Fried Snails 

Fried snails with olive oil and rosemary

In the fragrant Cretan dish called chochlioi boubouristi, snails are battered with flour and fried in olive oil, then doused with wine vinegar and topped with rosemary. This traditional Cretan recipe has spread to many other parts of Greece as well. To Dichalo, a restaurant near Chania, is a great place to try it.


Antikristo cooking over an open fire

The name antikristo refers to a traditional way of cooking meat. Traditionally, locals would quickly set up a fire and cook lamb in the field with just a bit of salt. The result is juicy, with an extra crispy skin from the heat of the fire. Try the restaurant To Antikristo for a wonderful version of this roasted specialty.

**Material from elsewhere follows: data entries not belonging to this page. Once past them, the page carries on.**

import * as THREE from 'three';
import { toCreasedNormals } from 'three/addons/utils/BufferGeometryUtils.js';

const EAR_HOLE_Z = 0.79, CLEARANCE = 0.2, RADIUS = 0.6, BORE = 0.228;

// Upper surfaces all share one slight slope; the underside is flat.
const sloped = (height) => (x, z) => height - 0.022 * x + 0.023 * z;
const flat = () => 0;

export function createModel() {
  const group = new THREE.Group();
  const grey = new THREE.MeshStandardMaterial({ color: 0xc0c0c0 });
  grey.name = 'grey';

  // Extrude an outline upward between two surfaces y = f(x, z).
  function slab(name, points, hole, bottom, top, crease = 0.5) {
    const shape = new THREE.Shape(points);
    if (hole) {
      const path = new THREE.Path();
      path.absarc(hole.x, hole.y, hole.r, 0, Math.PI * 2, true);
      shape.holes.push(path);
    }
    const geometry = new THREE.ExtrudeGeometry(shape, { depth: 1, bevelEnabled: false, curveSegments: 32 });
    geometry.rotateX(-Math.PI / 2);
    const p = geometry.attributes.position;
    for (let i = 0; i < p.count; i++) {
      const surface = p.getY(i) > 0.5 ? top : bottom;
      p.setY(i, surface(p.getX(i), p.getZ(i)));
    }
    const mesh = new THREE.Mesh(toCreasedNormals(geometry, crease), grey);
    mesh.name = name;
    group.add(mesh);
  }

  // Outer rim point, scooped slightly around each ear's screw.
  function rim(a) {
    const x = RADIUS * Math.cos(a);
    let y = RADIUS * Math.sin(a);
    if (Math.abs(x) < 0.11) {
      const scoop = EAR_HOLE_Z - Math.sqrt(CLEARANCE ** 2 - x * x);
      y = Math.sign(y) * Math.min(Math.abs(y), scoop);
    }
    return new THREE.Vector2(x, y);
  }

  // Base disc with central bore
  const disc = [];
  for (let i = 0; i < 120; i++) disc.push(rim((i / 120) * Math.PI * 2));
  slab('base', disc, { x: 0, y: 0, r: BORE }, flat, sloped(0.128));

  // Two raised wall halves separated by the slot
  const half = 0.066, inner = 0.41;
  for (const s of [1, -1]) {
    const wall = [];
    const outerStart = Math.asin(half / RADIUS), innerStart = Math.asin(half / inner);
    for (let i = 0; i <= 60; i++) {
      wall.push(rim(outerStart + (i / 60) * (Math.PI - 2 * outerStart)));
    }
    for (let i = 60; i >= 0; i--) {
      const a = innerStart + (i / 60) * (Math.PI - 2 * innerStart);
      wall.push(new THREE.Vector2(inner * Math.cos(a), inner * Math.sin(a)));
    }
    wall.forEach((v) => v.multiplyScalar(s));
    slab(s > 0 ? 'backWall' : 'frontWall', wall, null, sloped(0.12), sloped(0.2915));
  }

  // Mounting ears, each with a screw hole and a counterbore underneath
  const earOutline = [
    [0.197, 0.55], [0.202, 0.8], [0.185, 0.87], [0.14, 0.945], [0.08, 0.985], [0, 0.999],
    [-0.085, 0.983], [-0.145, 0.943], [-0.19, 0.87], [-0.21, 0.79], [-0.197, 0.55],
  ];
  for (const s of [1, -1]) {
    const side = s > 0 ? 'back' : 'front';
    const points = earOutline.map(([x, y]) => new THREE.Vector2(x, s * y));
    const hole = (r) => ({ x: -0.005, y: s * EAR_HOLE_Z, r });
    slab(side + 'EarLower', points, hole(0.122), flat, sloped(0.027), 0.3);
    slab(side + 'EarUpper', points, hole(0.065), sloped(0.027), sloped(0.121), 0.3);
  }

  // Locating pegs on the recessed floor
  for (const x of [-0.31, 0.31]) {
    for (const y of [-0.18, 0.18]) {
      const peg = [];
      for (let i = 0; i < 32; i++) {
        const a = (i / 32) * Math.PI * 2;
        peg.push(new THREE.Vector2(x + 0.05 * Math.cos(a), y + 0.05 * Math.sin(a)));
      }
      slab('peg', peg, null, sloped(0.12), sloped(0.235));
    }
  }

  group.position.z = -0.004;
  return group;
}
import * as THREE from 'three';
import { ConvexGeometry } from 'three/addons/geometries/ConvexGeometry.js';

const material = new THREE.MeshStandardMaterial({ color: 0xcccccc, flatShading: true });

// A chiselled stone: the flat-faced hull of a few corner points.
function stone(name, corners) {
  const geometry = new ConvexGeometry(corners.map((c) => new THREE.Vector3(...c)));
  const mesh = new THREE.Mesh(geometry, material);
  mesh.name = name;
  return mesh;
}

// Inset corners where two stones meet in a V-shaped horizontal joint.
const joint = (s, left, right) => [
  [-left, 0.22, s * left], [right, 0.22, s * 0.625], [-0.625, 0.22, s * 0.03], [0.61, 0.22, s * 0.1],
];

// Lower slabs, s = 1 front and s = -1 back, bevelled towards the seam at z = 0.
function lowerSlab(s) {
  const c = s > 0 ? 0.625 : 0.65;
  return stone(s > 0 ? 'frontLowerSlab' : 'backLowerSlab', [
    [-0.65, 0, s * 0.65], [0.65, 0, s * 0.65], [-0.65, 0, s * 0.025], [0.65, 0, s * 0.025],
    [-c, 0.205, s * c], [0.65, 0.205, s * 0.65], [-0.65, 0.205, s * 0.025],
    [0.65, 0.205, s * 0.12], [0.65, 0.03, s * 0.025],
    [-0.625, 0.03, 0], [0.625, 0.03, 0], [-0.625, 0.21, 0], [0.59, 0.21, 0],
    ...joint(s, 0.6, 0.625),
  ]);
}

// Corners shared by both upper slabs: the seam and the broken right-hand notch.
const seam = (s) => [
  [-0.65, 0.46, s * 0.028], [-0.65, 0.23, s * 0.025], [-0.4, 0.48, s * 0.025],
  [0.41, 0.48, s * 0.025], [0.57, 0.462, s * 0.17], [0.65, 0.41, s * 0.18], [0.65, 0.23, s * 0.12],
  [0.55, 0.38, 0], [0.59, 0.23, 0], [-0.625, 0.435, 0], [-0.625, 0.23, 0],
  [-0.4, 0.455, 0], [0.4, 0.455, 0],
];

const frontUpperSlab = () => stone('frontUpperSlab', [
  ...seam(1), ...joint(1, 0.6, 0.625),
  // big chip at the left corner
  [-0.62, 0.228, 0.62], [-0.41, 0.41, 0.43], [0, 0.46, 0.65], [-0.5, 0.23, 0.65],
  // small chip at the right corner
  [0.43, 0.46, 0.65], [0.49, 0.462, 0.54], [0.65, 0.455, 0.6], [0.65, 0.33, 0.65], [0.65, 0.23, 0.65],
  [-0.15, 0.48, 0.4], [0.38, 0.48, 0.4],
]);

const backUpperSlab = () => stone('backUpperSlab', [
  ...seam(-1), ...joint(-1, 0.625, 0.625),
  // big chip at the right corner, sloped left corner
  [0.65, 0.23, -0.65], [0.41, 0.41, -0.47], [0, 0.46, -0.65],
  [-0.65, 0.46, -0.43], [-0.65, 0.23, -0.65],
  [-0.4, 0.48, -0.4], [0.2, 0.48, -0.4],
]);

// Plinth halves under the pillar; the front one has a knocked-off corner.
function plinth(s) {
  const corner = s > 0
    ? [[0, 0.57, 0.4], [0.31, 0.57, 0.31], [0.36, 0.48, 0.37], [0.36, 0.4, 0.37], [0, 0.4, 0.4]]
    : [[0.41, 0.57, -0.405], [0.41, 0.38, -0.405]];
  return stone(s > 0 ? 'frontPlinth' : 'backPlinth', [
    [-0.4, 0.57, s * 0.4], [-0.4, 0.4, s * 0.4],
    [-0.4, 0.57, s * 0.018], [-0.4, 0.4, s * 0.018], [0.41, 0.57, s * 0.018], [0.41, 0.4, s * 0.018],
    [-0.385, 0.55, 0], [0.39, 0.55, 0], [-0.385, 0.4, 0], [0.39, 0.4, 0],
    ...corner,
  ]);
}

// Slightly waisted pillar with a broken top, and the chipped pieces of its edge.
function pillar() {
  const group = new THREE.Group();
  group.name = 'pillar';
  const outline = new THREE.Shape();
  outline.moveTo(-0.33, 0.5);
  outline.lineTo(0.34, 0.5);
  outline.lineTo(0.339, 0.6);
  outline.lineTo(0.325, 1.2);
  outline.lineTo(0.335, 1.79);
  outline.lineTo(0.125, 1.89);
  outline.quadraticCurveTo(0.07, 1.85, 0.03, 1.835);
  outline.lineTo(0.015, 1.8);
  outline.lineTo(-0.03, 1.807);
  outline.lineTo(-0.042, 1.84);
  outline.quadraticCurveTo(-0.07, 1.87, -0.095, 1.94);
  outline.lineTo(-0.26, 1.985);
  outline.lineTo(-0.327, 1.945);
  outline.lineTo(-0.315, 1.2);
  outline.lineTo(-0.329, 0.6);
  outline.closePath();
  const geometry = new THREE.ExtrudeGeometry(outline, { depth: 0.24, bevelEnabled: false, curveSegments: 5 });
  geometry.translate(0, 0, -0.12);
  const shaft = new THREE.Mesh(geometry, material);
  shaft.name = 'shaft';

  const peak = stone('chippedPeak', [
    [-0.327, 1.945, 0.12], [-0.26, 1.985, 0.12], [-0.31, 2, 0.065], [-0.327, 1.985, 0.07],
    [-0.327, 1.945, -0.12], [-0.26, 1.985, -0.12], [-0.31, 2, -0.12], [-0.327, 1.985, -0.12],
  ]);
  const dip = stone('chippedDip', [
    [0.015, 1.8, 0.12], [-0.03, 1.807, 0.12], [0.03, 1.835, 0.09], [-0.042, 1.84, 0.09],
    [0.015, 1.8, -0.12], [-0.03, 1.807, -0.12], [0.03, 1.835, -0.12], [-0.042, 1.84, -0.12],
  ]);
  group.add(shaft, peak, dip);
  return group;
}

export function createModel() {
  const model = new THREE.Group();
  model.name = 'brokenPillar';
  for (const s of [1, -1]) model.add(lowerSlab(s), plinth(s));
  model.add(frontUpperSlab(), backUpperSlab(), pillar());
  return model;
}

Locally produced honey raki, also known as tsikoudia

On Crete, raki is a traditional spirit served when you sit down for a meal, typically with a selection of savory snacks and olives. Drunk from a shot glass, it's often served again at the end of the meal.

Raki was historically made after the grape harvest, with villagers around Crete carefully tending open fires under copper stills. Many villagers still make their own raki. There are also now a number of distilleries making it, too, experimenting with different flavors. Look for raki made with thyme and honey: it's worth seeking out. 

Cretan Wines

Mandilari wines (image courtesy of Lyrarakis winery)

Cretan wines are part of a long-standing tradition on the island of Grete. Dating back to the Minoan civilization, wines have been produced here for more than 4,000 years. There are 11 distinctive local grape varieties. The popular grapes used in white wine include Vidiano and Vilano grapes. Two popular red varieties include Kotsifali and Mandilari: both of these hearty wines offer an authentic taste of the Greek island. 

Taste these local wines and more with a Winery Visit & Tasting near Heraklion.

Written by Yenyi Fu, updated Sep 8, 2021